(Work required):
Filter the entries for the string "name". Copy each line that has it.

(Records supplied):
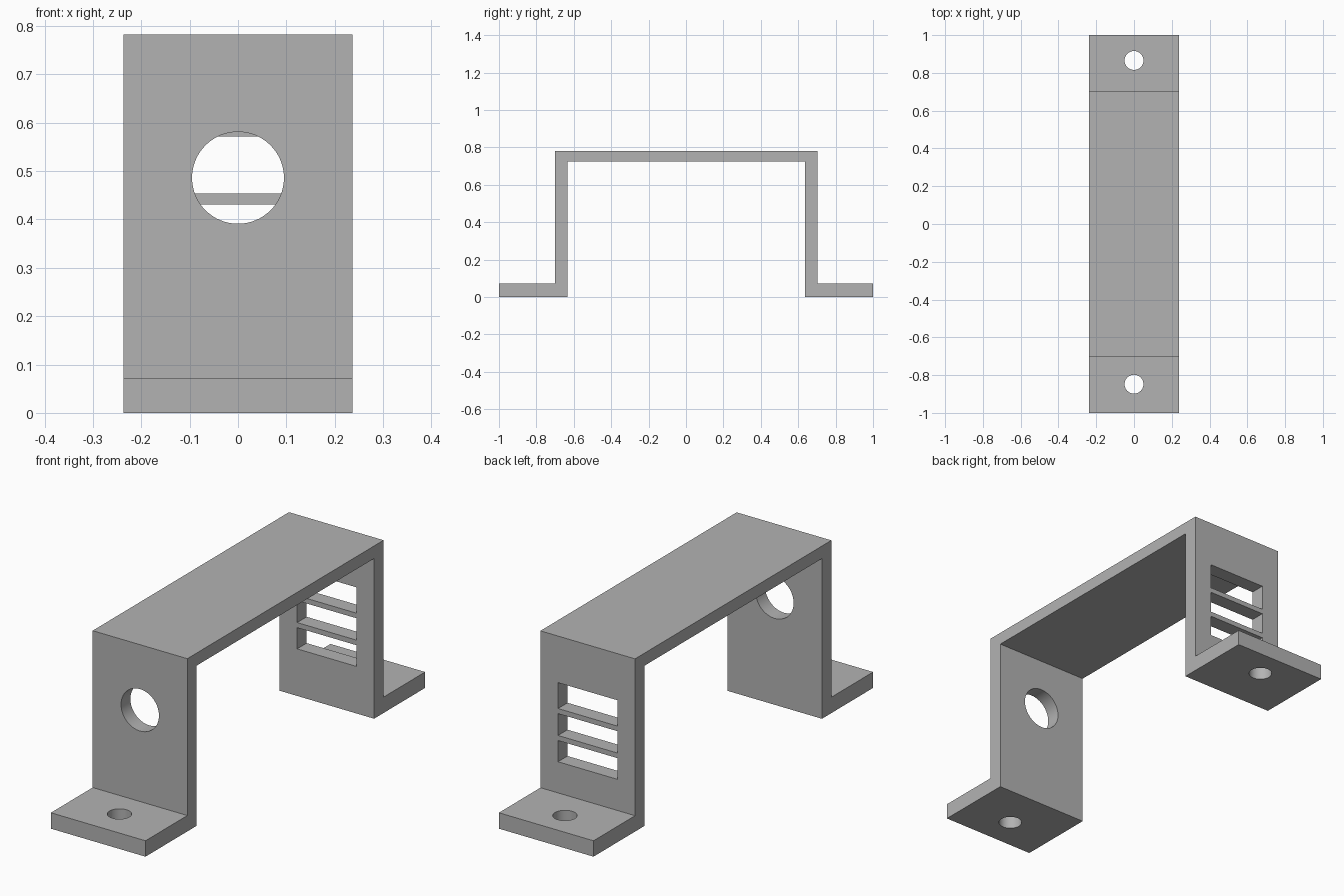
import bpy, bmesh, math
from mathutils import Matrix

old = bpy.data.objects.get("Cube")
if old:
    bpy.data.objects.remove(old, do_unlink=True)

HALF_WIDTH = 0.237

grey = bpy.data.materials.new("plain grey")
grey.use_nodes = True
colour = (0.45, 0.45, 0.45, 1)
grey.diffuse_color = colour
grey.node_tree.nodes["Principled BSDF"].inputs["Base Color"].default_value = colour


def make_object(name, bm):
    mesh = bpy.data.meshes.new(name)
    bmesh.ops.recalc_face_normals(bm, faces=bm.faces)
    bm.to_mesh(mesh)
    bm.free()
    mesh.materials.append(grey)
    obj = bpy.data.objects.new(name, mesh)
    bpy.context.collection.objects.link(obj)
    return obj


def cylinder_cutter(name, radius, location, axis="Z"):
    bm = bmesh.new()
    turn = Matrix.Rotation(math.pi / 2, 4, "X") if axis == "Y" else Matrix()
    bmesh.ops.create_cone(bm, cap_ends=True, segments=64, radius1=radius,
                          radius2=radius, depth=0.3,
                          matrix=Matrix.Translation(location) @ turn)
    return make_object(name, bm)


def slot_cutter(name, bottom, top):
    bm = bmesh.new()
    place = Matrix.Translation((0, 0.67, (bottom + top) / 2))
    bmesh.ops.create_cube(bm, size=1, matrix=place @ Matrix.Diagonal((0.297, 0.3, top - bottom, 1)))
    return make_object(name, bm)


# Bent strip: foot, leg, top, leg, foot, as one side profile
profile = [(-1, 0), (-0.634, 0), (-0.634, 0.725), (0.635, 0.725), (0.635, 0), (1, 0),
           (1, 0.072), (0.703, 0.072), (0.703, 0.782), (-0.701, 0.782),
           (-0.701, 0.072), (-1, 0.072)]
bm = bmesh.new()
side = bm.faces.new([bm.verts.new((-HALF_WIDTH, y, z)) for y, z in profile])
extruded = bmesh.ops.extrude_face_region(bm, geom=[side])["geom"]
bmesh.ops.translate(bm, vec=(2 * HALF_WIDTH, 0, 0),
                    verts=[v for v in extruded if isinstance(v, bmesh.types.BMVert)])
bracket = make_object("bracket", bm)

# Screw holes in the feet, round port in the front leg, vents in the back leg
cutters = [cylinder_cutter("front_screw_hole", 0.05, (0, -0.848, 0.04)),
           cylinder_cutter("back_screw_hole", 0.05, (0, 0.866, 0.04)),
           cylinder_cutter("front_port", 0.095, (0, -0.67, 0.486), "Y")]
for i, (low, high) in enumerate([(0.213, 0.309), (0.332, 0.431), (0.454, 0.571)]):
    cutters.append(slot_cutter(f"vent_slot_{i + 1}", low, high))

bpy.context.view_layer.objects.active = bracket
bracket.select_set(True)
for cutter in cutters:
    cut = bracket.modifiers.new(cutter.name, "BOOLEAN")
    cut.operation = "DIFFERENCE"
    cut.solver = "EXACT"
    cut.object = cutter
    bpy.ops.object.modifier_apply(modifier=cut.name)
    bpy.data.objects.remove(cutter, do_unlink=True)

bpy.ops.object.shade_smooth_by_angle(angle=math.radians(30))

(Exercise answer):
def make_object(name, bm):
    mesh = bpy.data.meshes.new(name)
    obj = bpy.data.objects.new(name, mesh)
def cylinder_cutter(name, radius, location, axis="Z"):
    return make_object(name, bm)
def slot_cutter(name, bottom, top):
    return make_object(name, bm)
    cut = bracket.modifiers.new(cutter.name, "BOOLEAN")
    bpy.ops.object.modifier_apply(modifier=cut.name)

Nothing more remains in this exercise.